Secretary of Commerce Sinclair Weeks immediately announced the allocation of $1.1 billion to the states for the first year of what he called "the greatest public works program in the history of the world." To manage the program, Eisenhower chose Bertram D. Tallamy to head BPR, with the newly authorized title "Federal Highway Administrator." Tallamy, who was New York's superintendent of public works and chairman of the New York State Thruway Authority, would not be available until early 1957. John A. Volpe, who had been the commissioner of public works in Massachusetts for four years, served as interim administrator from Oct. 22 until Tallamy could take office in February 1957. In August 1957, AASHO announced the numbering scheme for the interstate highways and unveiled the red, white, and blue interstate shield. Many of the states had submitted proposals for the shield, but the final version was a combination of designs submitted by Missouri and Texas. Administrator Tallamy approved the route marker and the numbering plan in September. And so, construction of the interstate system was under way.
Unveiling the Eisenhower Interstate System sign on July 29, 1993, are (from left): Rep. Nick Rahall (D-W.Va.), John Eisenhower (President Eisenhower's son), Federal Highway Administrator Rodney Slater, and Rep. Norman Mineta (D-Calif.).
In October 1990, President George Bush - whose father, Sen. Prescott Bush of Connecticut, had been a key supporter of the Clay Committee's plan in 1955 - signed legislation that changed the name of the system to the "Dwight D. Eisenhower System of Interstate and Defense Highways." This change acknowledged Eisenhower's pivotal role in launching the program. The key elements that constituted the interstate highway program - the system approach, the design concept, the federal commitment, and the financing mechanism - all came together under his watchful eye. Biographer Stephen E. Ambrose stated, "Of all his domestic programs, Eisenhower's favorite by far was the Interstate System." Eisenhower's 1963 memoir, Mandate for Change 1953-1956, explained why:
More than any single action by the government since the end of the war, this one would change the face of America. ... Its impact on the American economy - the jobs it would produce in manufacturing and construction, the rural areas it would open up - was beyond calculation.

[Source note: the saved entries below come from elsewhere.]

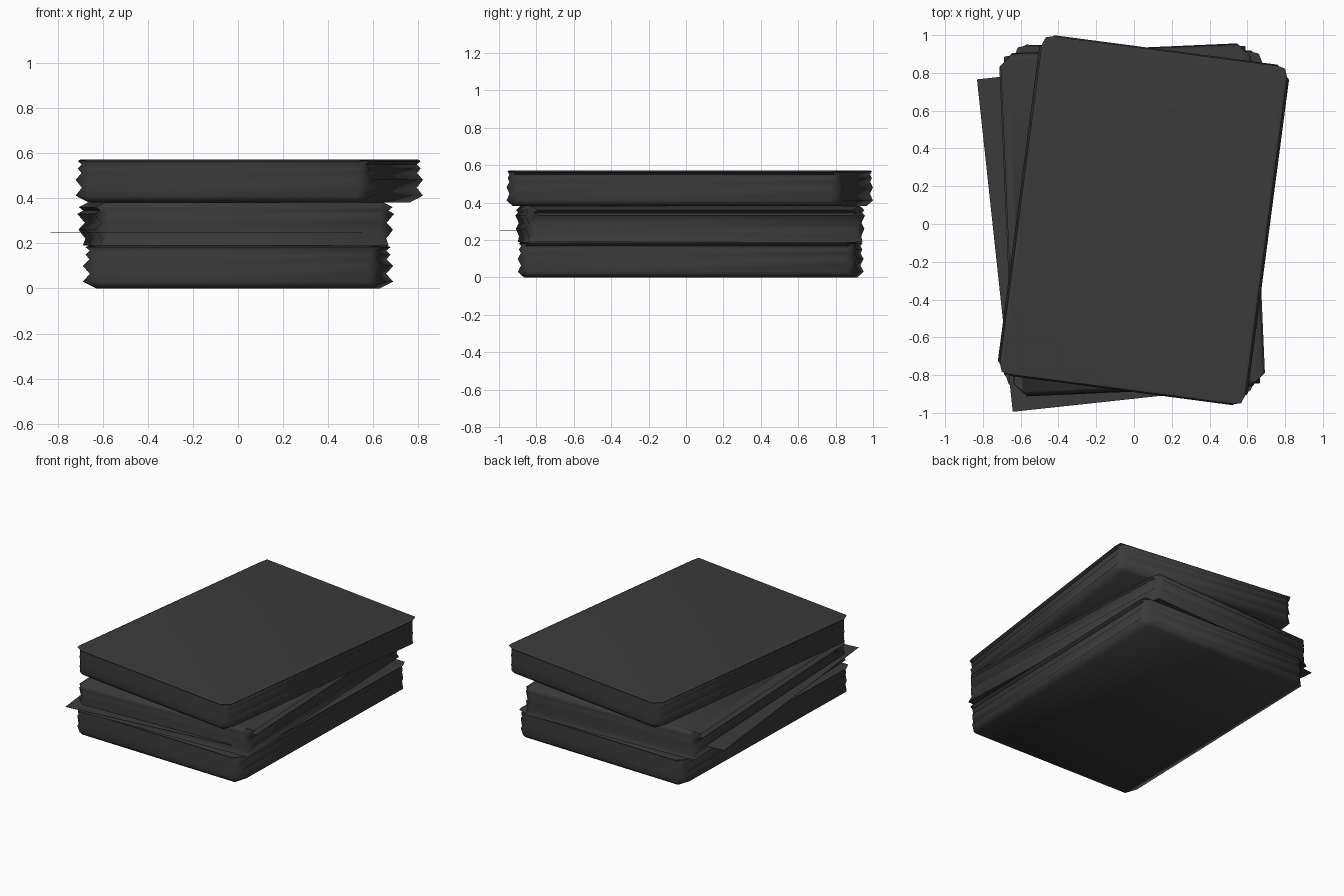
import bpy, bmesh
from math import radians

cube = bpy.data.objects.get("Cube")
if cube:
    bpy.data.objects.remove(cube)

# One dark paper colour for everything
paper = bpy.data.materials.new("charcoal_paper")
paper.use_nodes = True
colour = (0.043, 0.043, 0.043, 1)
paper.diffuse_color = colour
shader = paper.node_tree.nodes["Principled BSDF"]
shader.inputs["Base Color"].default_value = colour
shader.inputs["Roughness"].default_value = 0.9


def finish(bm, name, location, turn):
    """Turn the bmesh into a placed, shaded object."""
    bmesh.ops.recalc_face_normals(bm, faces=bm.faces)
    mesh = bpy.data.meshes.new(name)
    bm.to_mesh(mesh)
    bm.free()
    mesh.materials.append(paper)
    obj = bpy.data.objects.new(name, mesh)
    bpy.context.collection.objects.link(obj)
    obj.location = location
    obj.rotation_euler.z = radians(turn)
    bpy.ops.object.select_all(action="DESELECT")
    obj.select_set(True)
    bpy.context.view_layer.objects.active = obj
    bpy.ops.object.shade_smooth_by_angle(angle=radians(60))
    return obj


def page_ring(bm, z, half_width, cut):
    """Rectangle of one page edge, with its corners cut off."""
    half_depth = 0.875 + (half_width - 0.605) * 0.55
    ring = []
    for sx, sy in ((1, 1), (-1, 1), (-1, -1), (1, -1)):
        pair = [(sx * half_width, sy * (half_depth - cut)),
                (sx * (half_width - cut), sy * half_depth)]
        if sx * sy < 0:
            pair.reverse()
        ring += [bm.verts.new((x, y, z)) for x, y in pair]
    return ring


def bundle(name, profile, location, turn):
    """Stack of uneven pages: rings joined into a ragged side wall."""
    bm = bmesh.new()
    rings = []
    for i, (z, half_width) in enumerate(profile):
        is_cap = i in (0, len(profile) - 1)
        cut = 0.004 if is_cap else max(0.006, (half_width - 0.62) * 1.5)
        rings.append(page_ring(bm, z, half_width, cut))
    for low, high in zip(rings, rings[1:]):
        for i in range(len(low)):
            j = (i + 1) % len(low)
            bm.faces.new((low[i], low[j], high[j], high[i]))
    bm.faces.new(rings[0])
    bm.faces.new(rings[-1])
    return finish(bm, name, location, turn)


# Page edge profiles as height and half width
ragged = [(0, .605), (.03, .667), (.065, .635), (.10, .667), (.13, .637),
          (.15, .655), (.168, .635), (.183, .655), (.19, .64)]
uneven = [(0, .64), (.03, .63), (.07, .662), (.10, .632), (.14, .667),
          (.155, .64), (.17, .66), (.19, .62)]

# Three bundles, each turned a little differently
bundle("bottom_paper_bundle", ragged, (0, 0.025, 0), -1.5)
bundle("middle_paper_bundle", uneven, (-0.01, 0.022, 0.191), 2.5)
bundle("top_paper_bundle", ragged, (0.05, 0.02, 0.382), -7.5)

# Loose sheet sticking out of the middle bundle
sheet = bmesh.new()
bmesh.ops.create_cube(sheet, size=1)
bmesh.ops.scale(sheet, vec=(1.2, 1.77, 0.002), verts=sheet.verts)
finish(sheet, "loose_sheet", (-0.14, -0.05, 0.25), 6.15)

The next 40 years would be filled with unexpected engineering challenges, unanticipated controversies, and unforeseen funding difficulties. Nevertheless, the president's view would prove correct. The interstate system, and the federal-state partnership that built it, changed the face of America.
1. America's Highways 1776-1976, Federal Highway Administration, Washington, D.C., 1976.
2. Mark H. Rose. Interstate Express Highway Politics 1941-1989, University of Tennessee Press, 1990 (Revised Edition).
3. Gary T. Schwartz. "Urban Freeways and the Interstate System," Southern California Law Review 49 (March 1976), pp. 406-513.
4. Bruce E. Seely. Building the American Highway System: Engineers as Policy Makers, Temple University Press, Philadelphia, Pa., 1987. Richard F. Weingroff is an information liaison specialist in the Federal Highway Administration's Office of the Associate Administrator for Program Development.